95 Vaidyanathan, R., A. E. Fleisher, L. M. Sharon, K. A. Simmons, and T. W. Scott. 2008. Nutritional stress affects mosquito survival and vector competence for West Nile Virus. Vect Borne Zoon Dis 8: 727 732. Van Handel E. 196 5. The obese mosquito. J. of Phys iol. 181: 478 486. Van Handel, E. 1984. Metabolism of nutrients in the adult mosquito. J. Am. Mosq. Control Assoc. 44:573 579. Veltri, J. C., T. G. Osimitz, D. C. Bradford, and B. C. Page. 1994. Retrospective analysis of calls to poison control centers resulting from exposure to the insect repellent N, N diethyl m toluamide (DEET) from 19851989. J. Toxicol.: Clinical Toxicol. 32: 1 14. Vo, M., P. J. Linser, and D. F. Bowers 2010. Organ associated musc les in Aedes albopictus (Diptera: Culicidae) respond differentially to Sindbis virus. J Med. Entomol. 47: 215 225. Weaver, S.C., L. H. Lorenz, and T. W. Scott. 1992 Pathologic changes in the midgut of Culex tarsalis following infection with wester n equine encephalomyelitis virus. Am J Trop Med Hyg 47: 691 701. Weaver, S.C., T. W. Scott, L. H. Lorenz, K. Lerdthusnee, and W. S. Romoser. 1988. Togavirus associated pathologic changes in the midgut of a natural mosquito vector. J. Virol 62: 20832090. Whayne, T. F. 1955. Clothing. Personal Health Measures and Immunization, Office of the Surgeon General Department of the Army, Washington, DC, pp. 3183. http://hisotry.amedd.army.mil/booksdocs/wwii/PrsnlHlthMsrs/frameindex.html White, D. O., and F. J. Fenner. 1994. Medical virology. Academic Press, New York, NY. Witting Bissinger B. E., C. F. Stumpf, K. V. Donohue, C. S. Apperson, and R. M. Roe. 2008. Novel arthropod repellent, BioUD, is an efficacious alternative to Deet. J. Med. Entomol. 45: 891 898. World Health Organization. 1998. Draft guideline specifications for household insecticide products mosquito coils, vaporizing mats liquid vaporizers, aerosols. Report of the WHO Informal Consultation, Geneva: WHO, February 36. World Health Organization. 2001. Report of the 4th WHOPES working group meeting 4 5th December 2000: Review of IR3535, KBR3023, (RS) methoprene 20% EC, pyriproxyfen 0.5% GR and lambdacyhalothrin 2.5% CS. WHO/CDC/WHOPES/2001.2, Geneva: WHO, p. 102.
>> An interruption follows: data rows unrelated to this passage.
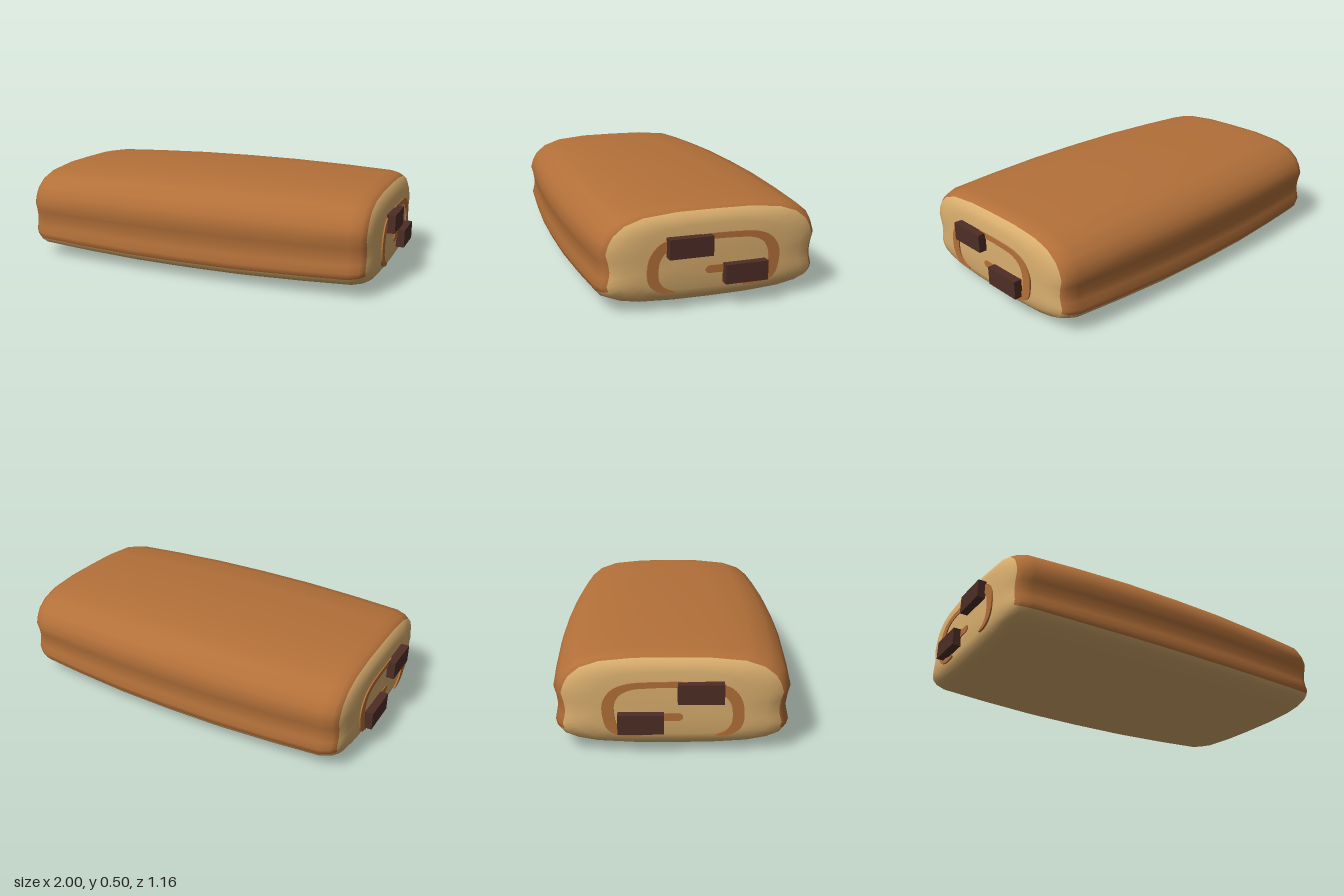
import * as THREE from 'three';

const mat = (name, color) => {
  const m = new THREE.MeshStandardMaterial({ color });
  m.name = name;
  return m;
};

// Half cross-section as [z, y], from bottom centre to top centre
const HALF = [
  [0, 0.003], [0.2, 0.005], [0.38, 0.016], [0.48, 0.035], [0.545, 0.062], [0.568, 0.09],
  [0.576, 0.12], [0.565, 0.16], [0.56, 0.2], [0.567, 0.25], [0.58, 0.3], [0.565, 0.35],
  [0.54, 0.395], [0.48, 0.445], [0.38, 0.48], [0.2, 0.498], [0, 0.5],
];
const BASE_POINT = 5; // the pale underside ends at this profile point

// Stations along half the loaf: [x, width scale, height scale]
const STATIONS = [
  [0, 1, 1], [0.3, 0.993, 0.992], [0.6, 0.965, 0.96], [0.85, 0.932, 0.92], [0.9, 0.895, 0.88],
  [0.925, 0.86, 0.83], [0.945, 0.75, 0.73], [0.956, 0.6, 0.6], [0.96, 0.3, 0.3], [0.96, 0, 0],
];
const END_STATION = 5; // the pale cut end starts here

// Loaf body: lofted rings, with crust and crumb as material groups
function loafGeometry() {
  const ring = [...HALF, ...HALF.slice(1, -1).reverse().map(([z, y]) => [-z, y])];
  const mirrored = STATIONS.slice(1).reverse().map(([x, w, h]) => [-x, w, h]);
  const stations = [...mirrored, ...STATIONS];
  const n = ring.length, mid = STATIONS.length - 1;
  const pos = [], crust = [], crumb = [];
  for (const [x, w, h] of stations)
    for (const [z, y] of ring) pos.push(x, 0.25 + (y - 0.25) * h, z * w);

  for (let i = 0; i < stations.length - 1; i++) {
    const isEnd = i >= mid + END_STATION || i < mid - END_STATION;
    for (let j = 0; j < n; j++) {
      const k = (j + 1) % n;
      const isBase = j < BASE_POINT || j >= n - BASE_POINT;
      const a = i * n + j, b = a + n, c = (i + 1) * n + k, d = i * n + k;
      (isEnd || isBase ? crumb : crust).push(a, b, c, a, c, d);
    }
  }
  const g = new THREE.BufferGeometry();
  g.setAttribute('position', new THREE.Float32BufferAttribute(pos, 3));
  g.setIndex([...crust, ...crumb]);
  g.addGroup(0, crust.length, 0);
  g.addGroup(crust.length, crumb.length, 1);
  g.computeVertexNormals();
  return g;
}

// Thin plate following a curve in the end plane; points are [z, y, half width]
const PLATE = 0.009;
function ribbonGeometry(points) {
  const curve = new THREE.CatmullRomCurve3(points.map(p => new THREE.Vector3(...p)), false, 'centripetal');
  const left = [], right = [], steps = points.length * 6;
  for (let i = 0; i <= steps; i++) {
    const p = curve.getPoint(i / steps), t = curve.getTangent(i / steps);
    const n = new THREE.Vector2(-t.y, t.x).normalize().multiplyScalar(p.z);
    left.push(new THREE.Vector2(p.x + n.x, p.y + n.y));
    right.push(new THREE.Vector2(p.x - n.x, p.y - n.y));
  }
  const shape = new THREE.Shape([...left, ...right.reverse()]);
  return new THREE.ExtrudeGeometry(shape, { depth: PLATE, bevelEnabled: false }).rotateY(-Math.PI / 2);
}

export function createModel() {
  const crust = mat('golden crust', 0xb37039);
  const crumb = mat('pale crumb', 0xd9ae6e);
  const chocolate = mat('dark chocolate', 0x4e2e26);
  const group = new THREE.Group();
  group.name = 'chocolatePastry';

  const add = (name, geometry, material, x = 0, y = 0, z = 0) => {
    const mesh = new THREE.Mesh(geometry, material);
    mesh.name = name;
    mesh.position.set(x, y, z);
    group.add(mesh);
  };

  add('loaf', loafGeometry(), [crust, crumb]);

  // Rolled dough layers seen on the cut ends
  const outerRoll = ribbonGeometry([
    [0.195, 0.098, 0.003], [0.25, 0.112, 0.014], [0.288, 0.148, 0.024], [0.296, 0.2, 0.026],
    [0.285, 0.26, 0.026], [0.25, 0.305, 0.024], [0.2, 0.327, 0.018], [0.1, 0.34, 0.014],
    [-0.1, 0.34, 0.014], [-0.2, 0.33, 0.016], [-0.258, 0.3, 0.022], [-0.286, 0.25, 0.027],
    [-0.285, 0.19, 0.027], [-0.27, 0.14, 0.024], [-0.22, 0.11, 0.015], [-0.135, 0.1, 0.006],
  ]);
  const innerRoll = ribbonGeometry([
    [0.048, 0.187, 0.006], [0.035, 0.187, 0.017], [0, 0.187, 0.018], [-0.06, 0.185, 0.018], [-0.1, 0.18, 0.015],
  ]);
  const bar = new THREE.BoxGeometry(0.1, 0.092, 0.207);

  for (const side of [1, -1]) {
    const label = side > 0 ? 'left' : 'right';
    const x = side > 0 ? 0.964 : -0.964 + PLATE;
    add(label + 'OuterRoll', outerRoll, crust, x);
    add(label + 'InnerRoll', innerRoll, crust, x);
    // Chocolate sticks
    add(label + 'UpperStick', bar, chocolate, side * 0.95, 0.309, 0.127);
    add(label + 'LowerStick', bar, chocolate, side * 0.95, 0.165, -0.141);
  }
  return group;
}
96 World Health Organization. 2004. IR 3535 ethyl butylacetylaminoproprionate information: Interim specification WHO?IS?TC?667/2001, Geneva: WHO ( http://www.who.int/whopes/quality/en/Icaridin_spec_eval_Oct_2004.pdf ). Xia, Y., G. Wang, D. Buscariollo, J. R. Pitts, and H. Wenger. 2008. The molecular basis of olfactory based behavior in Anopheles gambiae larvae. Proc. Natl. Acad. Sci. U.S.A. 105: 64336438. Xue, R. D., A. Ali, and D. R. Barnard DR. 2008. Host diversity and post bloodfeeding carbohydrate availability enhance survival of females and fecundity in Ae des albopictus (Diptera: Culicidae). Ex Parasit ol. 119: 225228. Xue, R. D. and D. R. Barnard. 1999. Effects of partial blood engorgement and pretest carbohydrate availability on the repellency of DEET to Aedes albopictus. J. Vector Ecolo. 24: 1 11114. Xue, R. D. and D. R. Barnard. 2009. Partial bloodmeal carbohydrate availability, and bloodfeeding postponement effects on human host avidity and DEET repellency in Aedes albopictus J. Am. Mosq. Control Assoc. 25: 431 435. Xiong, C., R. Levis, P. Shen, S. Schlesinger, C. M. Rice, and H. W. Hauang. 1989. Sindbis virus: An efficient broad host range vector for gene expression in animal cells. Science 243: 11881191. Yap H.H., K. Jahangir, A. S. C. Chong, C. R. Adanan, N. L. Chon g, Y. A. Malik, and B. Rohaizat. 1998. Field efficacy of a new repellent, KBR 3023, against Aedes albopictus (Skuse) in tropical environments. J Vector Ecol 23: 6268. Zarafonetis, C. J. D. and M. P. Baker. 1963. Scrub Typhus. Internal Medicine in World War II, Volume II: Infectious Diseases. Washington, DC: Medical Department, United States Army, pp. 111142. http://history.amedd.army.mil/booksdocs/ wwii/infectiousdisvolii/frameindex.html Zwiebel, L. J. and W. Takken. 2004. Olfactory regulation of mosquitohost interactions. Insect Biochem Molecular Bio 34: 645 652.
97 BIOGRAPHICAL SKETCH Whitney Allyn Qualls was born in Etowah, TN. She spent all of her childhood competitive swimming which later earned her an athletic scholarship to attend Cumberland College in Williamsburg, KY. There she received her Bachelor of Arts degree in b iology. Her schooling continued in Auburn, AL, where she received her Master of Science degree in m edical e ntomology from Auburn University.